The suit was dismissed with prejudice. That means the case cannot be filed again. My non-lawyer interpretation: This case should never have been filed in the first place.
Private Inurement. Private inurement can mean excessive compensation, but it can also mean when an insider, such as a senior executive, uses a ministry to benefit himself.
We see this phenomenon a lot in the Christian ministry space. When a pastor or ministry leader is able to sell books because of the platform his church or ministry provides for him, it is MinistryWatch’s position that those royalties should go to the ministry or the church, not the pastor. Rick Warren and Chuck Colson gave away the royalties from the millions of books that they sold. (Disclosure: I receive no royalties from the sale of my book Faith-Based Fraud. They go to MinistryWatch. The proceeds of my 2015 book Restoring All Things, which I wrote with John Stonestreet, go to WORLD Magazine, my employer at the time I wrote that book.)
The vast majority of ministry leaders don’t do that.
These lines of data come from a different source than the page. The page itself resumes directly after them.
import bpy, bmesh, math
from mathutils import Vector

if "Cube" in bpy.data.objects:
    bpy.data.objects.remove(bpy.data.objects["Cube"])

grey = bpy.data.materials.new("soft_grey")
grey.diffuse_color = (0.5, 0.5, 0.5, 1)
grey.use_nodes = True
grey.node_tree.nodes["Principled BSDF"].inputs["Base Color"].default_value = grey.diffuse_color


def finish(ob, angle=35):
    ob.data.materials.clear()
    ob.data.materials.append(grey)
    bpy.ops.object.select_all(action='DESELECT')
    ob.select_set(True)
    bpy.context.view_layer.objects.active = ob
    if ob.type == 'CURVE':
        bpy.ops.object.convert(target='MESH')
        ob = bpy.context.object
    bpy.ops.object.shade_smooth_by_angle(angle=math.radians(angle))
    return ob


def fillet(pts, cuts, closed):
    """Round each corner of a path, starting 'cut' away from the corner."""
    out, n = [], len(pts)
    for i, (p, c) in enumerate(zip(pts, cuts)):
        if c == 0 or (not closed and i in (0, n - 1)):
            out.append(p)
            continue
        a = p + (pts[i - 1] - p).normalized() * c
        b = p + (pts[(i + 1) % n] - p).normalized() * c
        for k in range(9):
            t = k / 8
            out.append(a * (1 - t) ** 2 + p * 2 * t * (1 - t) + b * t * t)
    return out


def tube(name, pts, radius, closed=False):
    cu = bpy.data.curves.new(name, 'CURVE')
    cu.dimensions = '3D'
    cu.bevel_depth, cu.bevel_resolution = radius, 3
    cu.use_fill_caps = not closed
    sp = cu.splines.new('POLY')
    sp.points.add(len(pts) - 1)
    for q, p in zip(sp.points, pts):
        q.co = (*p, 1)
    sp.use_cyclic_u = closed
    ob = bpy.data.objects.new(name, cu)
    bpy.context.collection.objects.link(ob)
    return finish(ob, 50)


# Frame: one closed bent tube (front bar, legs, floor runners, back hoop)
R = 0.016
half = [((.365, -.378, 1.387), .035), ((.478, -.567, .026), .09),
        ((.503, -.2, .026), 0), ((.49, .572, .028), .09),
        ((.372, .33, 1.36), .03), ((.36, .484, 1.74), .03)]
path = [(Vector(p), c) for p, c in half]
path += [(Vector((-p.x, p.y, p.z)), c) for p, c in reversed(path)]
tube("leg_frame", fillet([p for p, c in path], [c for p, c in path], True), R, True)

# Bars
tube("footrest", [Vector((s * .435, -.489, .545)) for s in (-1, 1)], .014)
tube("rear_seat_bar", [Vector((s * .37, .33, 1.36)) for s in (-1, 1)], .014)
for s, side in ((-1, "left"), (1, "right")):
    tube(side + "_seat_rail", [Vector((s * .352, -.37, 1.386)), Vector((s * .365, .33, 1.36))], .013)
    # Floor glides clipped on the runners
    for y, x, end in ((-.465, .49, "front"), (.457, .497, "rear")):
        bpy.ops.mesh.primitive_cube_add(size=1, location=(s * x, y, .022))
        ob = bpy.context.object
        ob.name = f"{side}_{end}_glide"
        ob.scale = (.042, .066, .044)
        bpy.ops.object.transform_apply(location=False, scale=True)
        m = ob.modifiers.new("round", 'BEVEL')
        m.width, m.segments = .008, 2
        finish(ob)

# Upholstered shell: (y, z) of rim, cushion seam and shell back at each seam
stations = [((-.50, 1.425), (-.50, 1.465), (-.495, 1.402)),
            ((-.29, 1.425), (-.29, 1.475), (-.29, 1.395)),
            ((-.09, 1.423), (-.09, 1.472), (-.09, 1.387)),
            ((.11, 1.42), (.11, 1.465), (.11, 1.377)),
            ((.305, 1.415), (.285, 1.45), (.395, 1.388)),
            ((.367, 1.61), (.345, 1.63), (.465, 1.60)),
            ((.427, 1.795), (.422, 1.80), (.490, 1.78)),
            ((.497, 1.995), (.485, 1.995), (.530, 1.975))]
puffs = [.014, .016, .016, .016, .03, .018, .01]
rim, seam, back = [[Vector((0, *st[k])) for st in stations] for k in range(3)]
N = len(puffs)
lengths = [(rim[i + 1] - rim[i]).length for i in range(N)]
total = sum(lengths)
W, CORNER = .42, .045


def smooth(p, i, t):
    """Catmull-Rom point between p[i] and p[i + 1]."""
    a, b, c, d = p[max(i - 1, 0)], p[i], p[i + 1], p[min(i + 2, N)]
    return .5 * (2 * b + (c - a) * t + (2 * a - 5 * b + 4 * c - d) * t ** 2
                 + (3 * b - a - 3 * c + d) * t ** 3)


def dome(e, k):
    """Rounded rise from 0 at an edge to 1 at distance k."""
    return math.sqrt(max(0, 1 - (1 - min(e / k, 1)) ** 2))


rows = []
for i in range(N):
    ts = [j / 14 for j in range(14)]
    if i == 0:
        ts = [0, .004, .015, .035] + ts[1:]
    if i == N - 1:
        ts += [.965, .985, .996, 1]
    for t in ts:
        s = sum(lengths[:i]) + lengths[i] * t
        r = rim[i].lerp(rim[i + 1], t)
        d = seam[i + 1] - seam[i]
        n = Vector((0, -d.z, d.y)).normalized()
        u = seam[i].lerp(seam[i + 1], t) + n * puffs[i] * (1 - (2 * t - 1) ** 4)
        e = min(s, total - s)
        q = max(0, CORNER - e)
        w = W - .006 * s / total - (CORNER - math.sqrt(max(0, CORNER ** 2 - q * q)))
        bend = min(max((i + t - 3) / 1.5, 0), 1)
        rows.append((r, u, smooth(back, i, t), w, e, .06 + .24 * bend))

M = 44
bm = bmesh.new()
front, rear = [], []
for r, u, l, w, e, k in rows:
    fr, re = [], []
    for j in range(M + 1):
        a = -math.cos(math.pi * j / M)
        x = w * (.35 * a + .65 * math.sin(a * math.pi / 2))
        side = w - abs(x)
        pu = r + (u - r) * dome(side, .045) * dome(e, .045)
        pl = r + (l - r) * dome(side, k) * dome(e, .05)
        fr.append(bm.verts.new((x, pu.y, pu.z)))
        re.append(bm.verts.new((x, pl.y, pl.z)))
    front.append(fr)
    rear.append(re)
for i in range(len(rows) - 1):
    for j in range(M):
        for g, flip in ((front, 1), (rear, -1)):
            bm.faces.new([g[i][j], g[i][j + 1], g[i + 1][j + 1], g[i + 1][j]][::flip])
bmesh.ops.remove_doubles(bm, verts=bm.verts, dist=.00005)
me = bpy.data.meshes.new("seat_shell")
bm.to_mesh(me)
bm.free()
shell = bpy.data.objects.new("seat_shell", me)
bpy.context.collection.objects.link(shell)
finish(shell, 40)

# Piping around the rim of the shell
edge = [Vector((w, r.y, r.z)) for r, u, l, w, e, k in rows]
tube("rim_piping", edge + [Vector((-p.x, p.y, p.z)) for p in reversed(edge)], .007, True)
They keep the royalties for themselves. That’s why our “Question of the Week” is important. I recommend checking out Don Kramer’s discussion of this topic here.
In The News. At the risk of shameless self-promotion, I wanted to mention that I was on NBC Nightly News this week to discuss one of the stories we’ve been covering here at MinistryWatch. It’s the story of a Christian ministry in Florida that has allegedly defrauded the government of more than $8-million in payroll protection program funds. You can see that segment here.